▶ [PROBLEM TO WORK ON] Look through the entries below and return all lines including the word "panel".

[Saved entries]
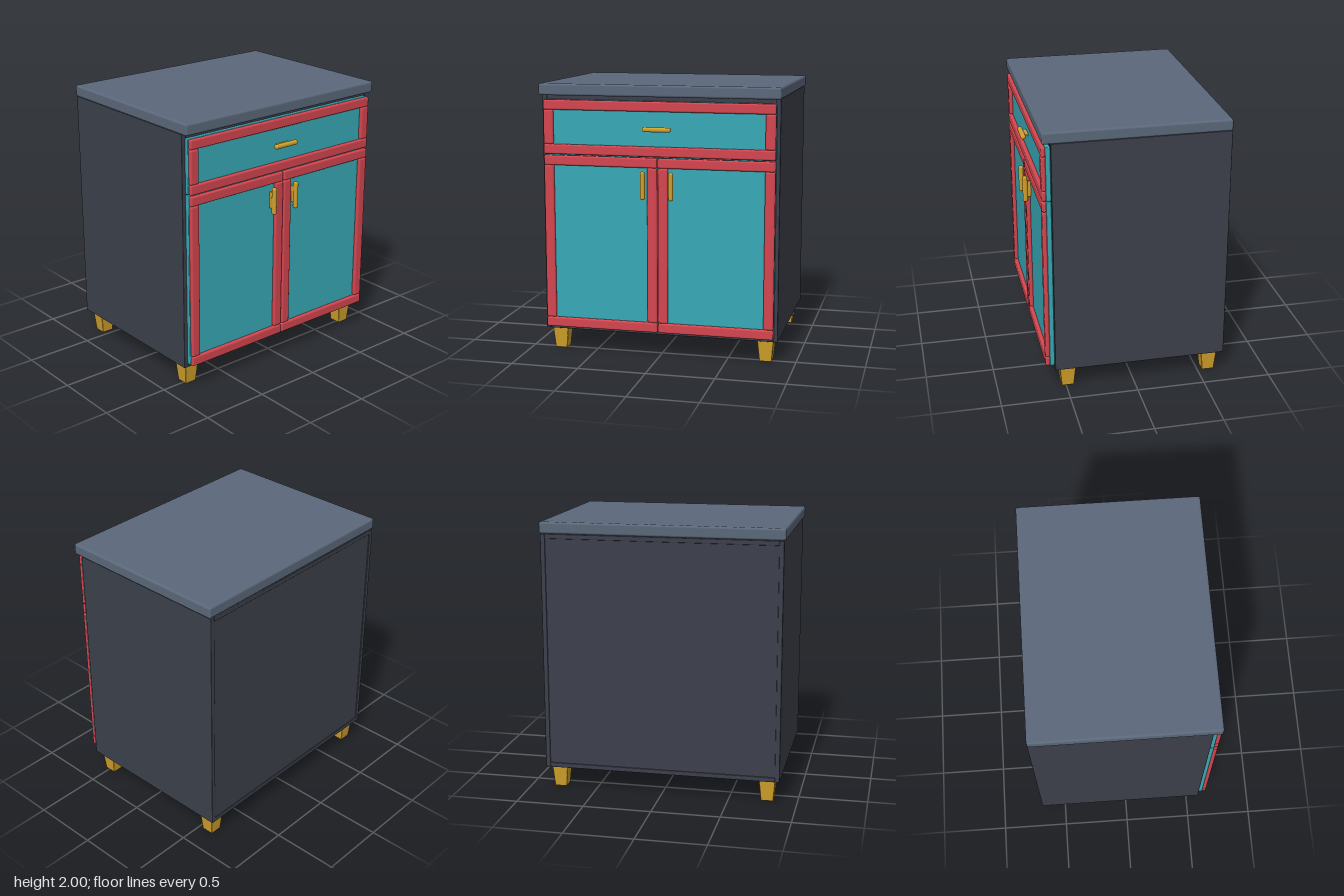
import * as THREE from 'three';
import { RoundedBoxGeometry } from 'three/addons/geometries/RoundedBoxGeometry.js';

const material = (name, color) => {
  const m = new THREE.MeshStandardMaterial({ color });
  m.name = name;
  return m;
};

export function createModel() {
  const slate = material('slate', 0x5b687a);
  const charcoal = material('charcoal', 0x3c404b);
  const red = material('red', 0xd4464f);
  const teal = material('teal', 0x37a9b5);
  const gold = material('gold', 0xd0a02b);

  const cabinet = new THREE.Group();
  cabinet.name = 'cabinet';

  // Rounded box given by its extents along each axis
  const block = (parent, name, mat, [x0, x1], [y0, y1], [z0, z1], radius) => {
    const geo = new RoundedBoxGeometry(x1 - x0, y1 - y0, z1 - z0, 3, radius);
    const mesh = new THREE.Mesh(geo, mat);
    mesh.position.set((x0 + x1) / 2, (y0 + y1) / 2, (z0 + z1) / 2);
    mesh.name = name;
    parent.add(mesh);
    return mesh;
  };

  // Worktop
  block(cabinet, 'worktop', slate, [-0.885, 0.885], [1.915, 2], [-0.68, 0.648], 0.016);

  // Carcass: boards around a slightly recessed back and a closed core
  const carcass = new THREE.Group();
  carcass.name = 'carcass';
  cabinet.add(carcass);
  const depth = [-0.68, 0.585];
  for (const s of [-1, 1]) {
    const xs = s > 0 ? [0.84, 0.875] : [-0.875, -0.84];
    block(carcass, s > 0 ? 'leftSide' : 'rightSide', charcoal, xs, [0.165, 1.915], depth, 0.005);
  }
  block(carcass, 'bottomBoard', charcoal, [-0.842, 0.842], [0.165, 0.2], depth, 0.005);
  block(carcass, 'topBoard', charcoal, [-0.842, 0.842], [1.88, 1.915], depth, 0.005);
  block(carcass, 'backAndCore', charcoal, [-0.845, 0.845], [0.195, 1.885], [-0.674, 0.58], 0.003);

  // Framed front: teal panel behind two rails and two stiles
  const framedFront = (name, [x0, x1], [y0, y1]) => {
    const group = new THREE.Group();
    group.name = name;
    cabinet.add(group);
    const w = 0.073, z = [0.618, 0.65], r = 0.013;
    block(group, 'panel', teal, [x0, x1], [y0, y1], [0.585, 0.62], 0.006);
    block(group, 'bottomRail', red, [x0, x1], [y0, y0 + w], z, r);
    block(group, 'topRail', red, [x0, x1], [y1 - w, y1], z, r);
    block(group, 'rightStile', red, [x0, x0 + w], [y0 + w, y1 - w], z, r);
    block(group, 'leftStile', red, [x1 - w, x1], [y0 + w, y1 - w], z, r);
    return group;
  };
  const handleDepth = [0.644, 0.68];

  const drawer = framedFront('drawer', [-0.85, 0.85], [1.49, 1.885]);
  block(drawer, 'drawerHandle', gold, [-0.105, 0.105], [1.67, 1.704], handleDepth, 0.015);
  // The drawer panel is set back, so its handle has a short post
  block(drawer, 'handlePost', gold, [-0.06, 0.06], [1.68, 1.694], [0.615, 0.66], 0.004);

  for (const s of [-1, 1]) {
    const span = (a, b) => (s > 0 ? [a, b] : [-b, -a]);
    const door = framedFront(s > 0 ? 'leftDoor' : 'rightDoor', span(0.003, 0.85), [0.195, 1.482]);
    block(door, 'doorHandle', gold, span(0.087, 0.121), [1.18, 1.385], handleDepth, 0.015);
    block(door, 'handlePost', gold, span(0.097, 0.111), [1.22, 1.345], [0.615, 0.66], 0.004);
  }

  // Tapered square feet
  const footGeo = new RoundedBoxGeometry(0.122, 0.17, 0.122, 2, 0.006);
  const pos = footGeo.attributes.position;
  for (let i = 0; i < pos.count; i++) {
    const k = THREE.MathUtils.lerp(0.74, 1, pos.getY(i) / 0.17 + 0.5);
    pos.setX(i, pos.getX(i) * k);
    pos.setZ(i, pos.getZ(i) * k);
  }
  footGeo.computeVertexNormals();
  for (const x of [-0.78, 0.78]) {
    for (const z of [-0.58, 0.487]) {
      const foot = new THREE.Mesh(footGeo, gold);
      foot.name = (z > 0 ? 'front' : 'back') + (x > 0 ? 'Left' : 'Right') + 'Foot';
      foot.position.set(x, 0.085, z);
      cabinet.add(foot);
    }
  }

  return cabinet;
}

▶ [REPLY]
  // Framed front: teal panel behind two rails and two stiles
    block(group, 'panel', teal, [x0, x1], [y0, y1], [0.585, 0.62], 0.006);
  // The drawer panel is set back, so its handle has a short post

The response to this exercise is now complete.